It's no secret that Narooma's Wagonga Inlet is a favourite estuary haunt of mine. It has an abundance of different species that are catchable using a variety of techniques, but even after fishing this pristine estuary for 30 plus years, it still amazes me how well it fishes at times.
Well Wagonga is back to its absolute best. The place is alive with fish, and best of all they want to play the game. The last few weeks have seen some of the best mulloway angling that I can recall. We have managed 9 solid fish while guiding there lately, with just as many lost due to pulled hooks. That may not sound many to some, but for this neck of the woods it's quite a few fish.
Most are averaging 80-90cm, so solid models, but there are quite few bigger fish being hooked also. We have used soft plastics most of the time, and it may seem a little weird, but smaller fish style plastics around 80mm have been the go. Using bigger plastics 100mm and up means you will struggle, so stick to the smaller stuff.

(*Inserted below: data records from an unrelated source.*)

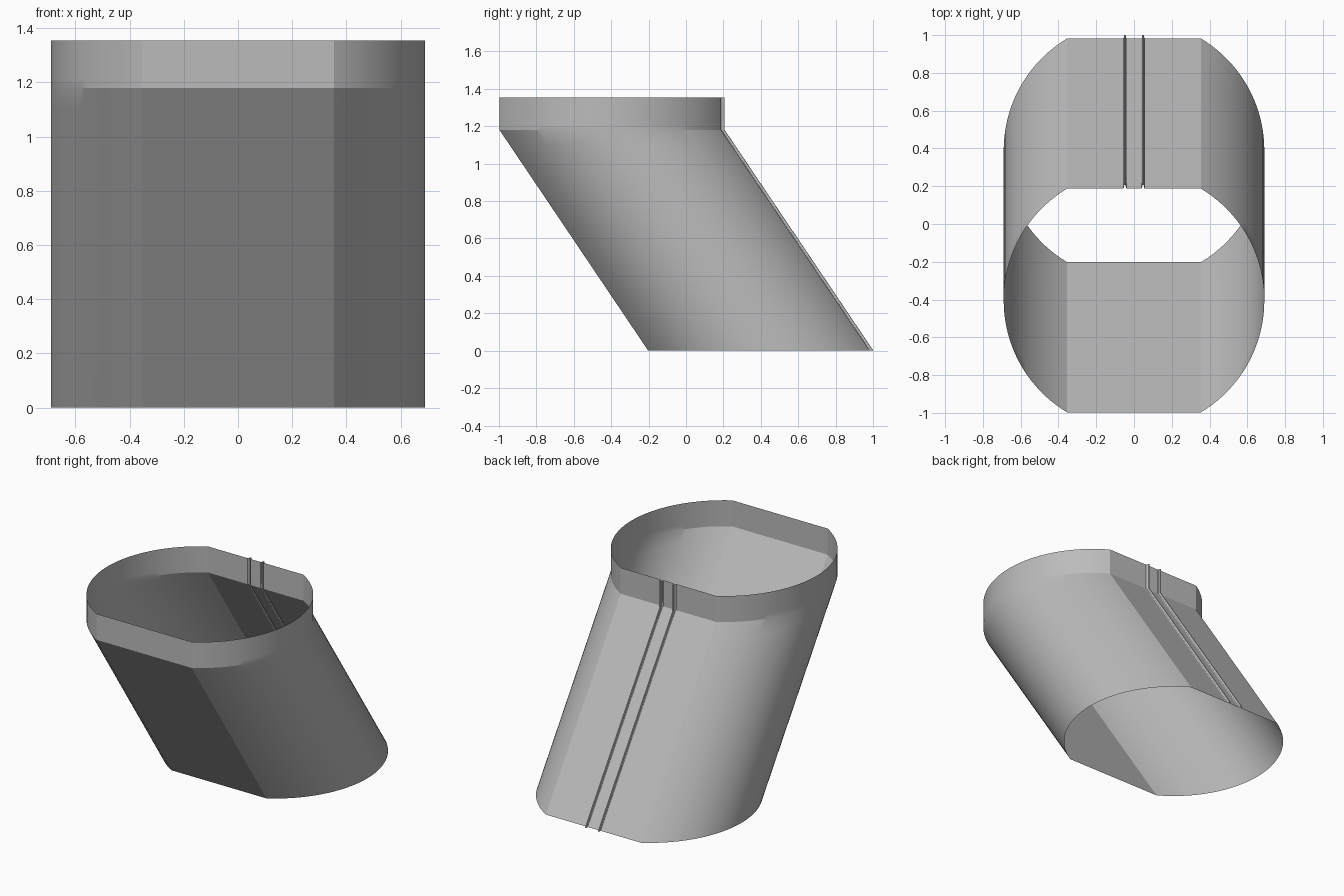
import bpy, bmesh, math

cube = bpy.data.objects.get("Cube")
if cube:
    bpy.data.objects.remove(cube)

RADIUS, FLAT = 0.69, 0.592          # round section cut by flat front and back
CORNER = math.sqrt(RADIUS**2 - FLAT**2)
LOW_Y, HIGH_Y = 0.39, -0.405        # section centre at floor and at collar
BEND, TOP = 1.18, 1.355
ARC_STEPS = 40

mat = bpy.data.materials.new("plain grey")
mat.use_nodes = True
mat.diffuse_color = (0.5, 0.5, 0.5, 1)
mat.node_tree.nodes["Principled BSDF"].inputs["Base Color"].default_value = mat.diffuse_color


def rib(x):
    """Narrow outward fold with a flared foot, listed from +x to -x."""
    half = [(0.011, 0), (0.007, 0.003), (0.005, 0.008), (0.004, 0.018)]
    right = [(x + dx, FLAT + dy) for dx, dy in half]
    left = [(x - dx, FLAT + dy) for dx, dy in reversed(half)]
    return right + [(x, FLAT + 0.02)] + left


def side_arc(start):
    span = 2 * math.asin(FLAT / RADIUS)
    return [(RADIUS * math.cos(start + span * i / ARC_STEPS),
             RADIUS * math.sin(start + span * i / ARC_STEPS))
            for i in range(ARC_STEPS + 1)]


# Horizontal section: left arc, ribbed back, right arc, flat front
a = math.asin(FLAT / RADIUS)
section = side_arc(-a) + rib(0.048) + rib(-0.048) + side_arc(math.pi - a)

# Leaning sleeve with an upright collar, open at both ends
bm = bmesh.new()
rings = []
for z in (0, 0.4, 0.8, 1.1, BEND, 1.21, TOP):
    cy = LOW_Y + (HIGH_Y - LOW_Y) * min(z / BEND, 1)
    rings.append([bm.verts.new((x, y + cy, z)) for x, y in section])
for low, high in zip(rings, rings[1:]):
    for i in range(len(section)):
        j = (i + 1) % len(section)
        bm.faces.new((low[i], low[j], high[j], high[i]))

mesh = bpy.data.meshes.new("sleeve")
bm.to_mesh(mesh)
bm.free()
mesh.materials.append(mat)
sleeve = bpy.data.objects.new("sleeve", mesh)
bpy.context.collection.objects.link(sleeve)
bpy.context.view_layer.objects.active = sleeve
sleeve.select_set(True)
bpy.ops.object.shade_smooth_by_angle(angle=math.radians(20))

The mulloway are widespread, with the key being to locate the bait and concentrate efforts there. There's an abundance of whitebait, glassies and frogmouth pilchards throughout the system, so find them and you will find the predators.
Mulloway aren’t the only critters chewing. Flathead numbers are excellent, with heaps of 45-50cm fish to be caught. It's possible to get 20-25 legal fish a session at present, it's that good. The bonus of using slightly smaller plastics means you get a good bag of bycatch in between mulloway bites. Bream, snapper, flounder and tailor will keep you interested and provide a quality feed if you desire. This action should continue for a month or so; as long as the water hovers around that 20-21 degree mark and the bait stays there, I can't see any reason why it will change. Let’s cross the fingers and hope so anyway.
Anglers fishing offshore continue to reap the rewards, with the marlin bite not looking like slowing down any time soon. It's been an incredible season for the beaks — I would say the best bite since the early 2000s when it was a belter of a year. Almost every boat that heads wide are having shots at marlin. Most succeed, but a few don't. It's not uncommon for experienced crews to get 6-8 bites a day, mainly off bait balls, but trolling is producing results also.
The majority of marlin are stripes, but there's definitely more blacks this month than previously. A few of the them are sizeable fish, with specimens to 180kg being captured. I've heard of bigger fish lost too, but that’s always the way, isn't it? With the water still warm and plenty of bait present, I’d expect the beaks to be around for 6 or so more weeks, which is great for the game fraternity.
This month will also see yellowfin tuna in better numbers. There's been sporadic captures whilst targeting marlin by those trolling, with fish to 50kg. As we head further into the month, cubing becomes another dynamite method. It's a little more work, but the rewards should justify the effort.
At Montague Island, the kings are on 1 day, and then have the next 7 off. They are becoming very frustrating for anglers, as their bite times seem to be getting smaller every year. I'm not sure why, but I do believe that the seals have something to do with it. There must be 3000 plus seals there now and that’s a lot of fish that needs to be eaten, so maybe the kings have wised up and are moving elsewhere. When you do get a few, live bait and jigs have worked, but you will lose 3 out of 5 to the seals, there's that many.
The bottom bouncers are having better luck, with heaps of sand flathead in 30-35m of water. Better areas seem to be straight off Dalmeny Headland, with the chance at the odd gummy shark also. Those after snapper have done okay, but you do have to move around to locate them. Further north at Potato Point is the place to fish, with fresh squid and pilchards the preferred baits to use. The next 3 months will see the bigger reds move in close as the cuttlefish run gets into full swing.
On the beaches, bread and butter species like whiting, bream and mullet continue to feed on the close-in gutters. Lightly weighted beachworms and pipi baits will do the job, with the northern end of Brou Beach a standout. There's some cracking gutters there that are holding a stack of fish.
If you’re after a bit more sport, then salmon are available in great numbers, with Shiners and baits on paternoster rigs the go. The rockhopping crews will have stacks of fun this month, with blackfish, groper, bream and drummer starting to fire up nicely. Casting lightly weighted baits like cunjevoi, prawns and cabbage weed will entice enough fish for a nice feed. Better ledges to try include Golfie Rocks in town (Hole 3, Hogan’s Hole), the southern wall at the breakwall, or Dalmeny Headland about 5km to the north.
If targeting pelagic species, these headlands will also produce salmon, tailor and bonito, with whole pilchards on ganged hooks the best.Reads: 430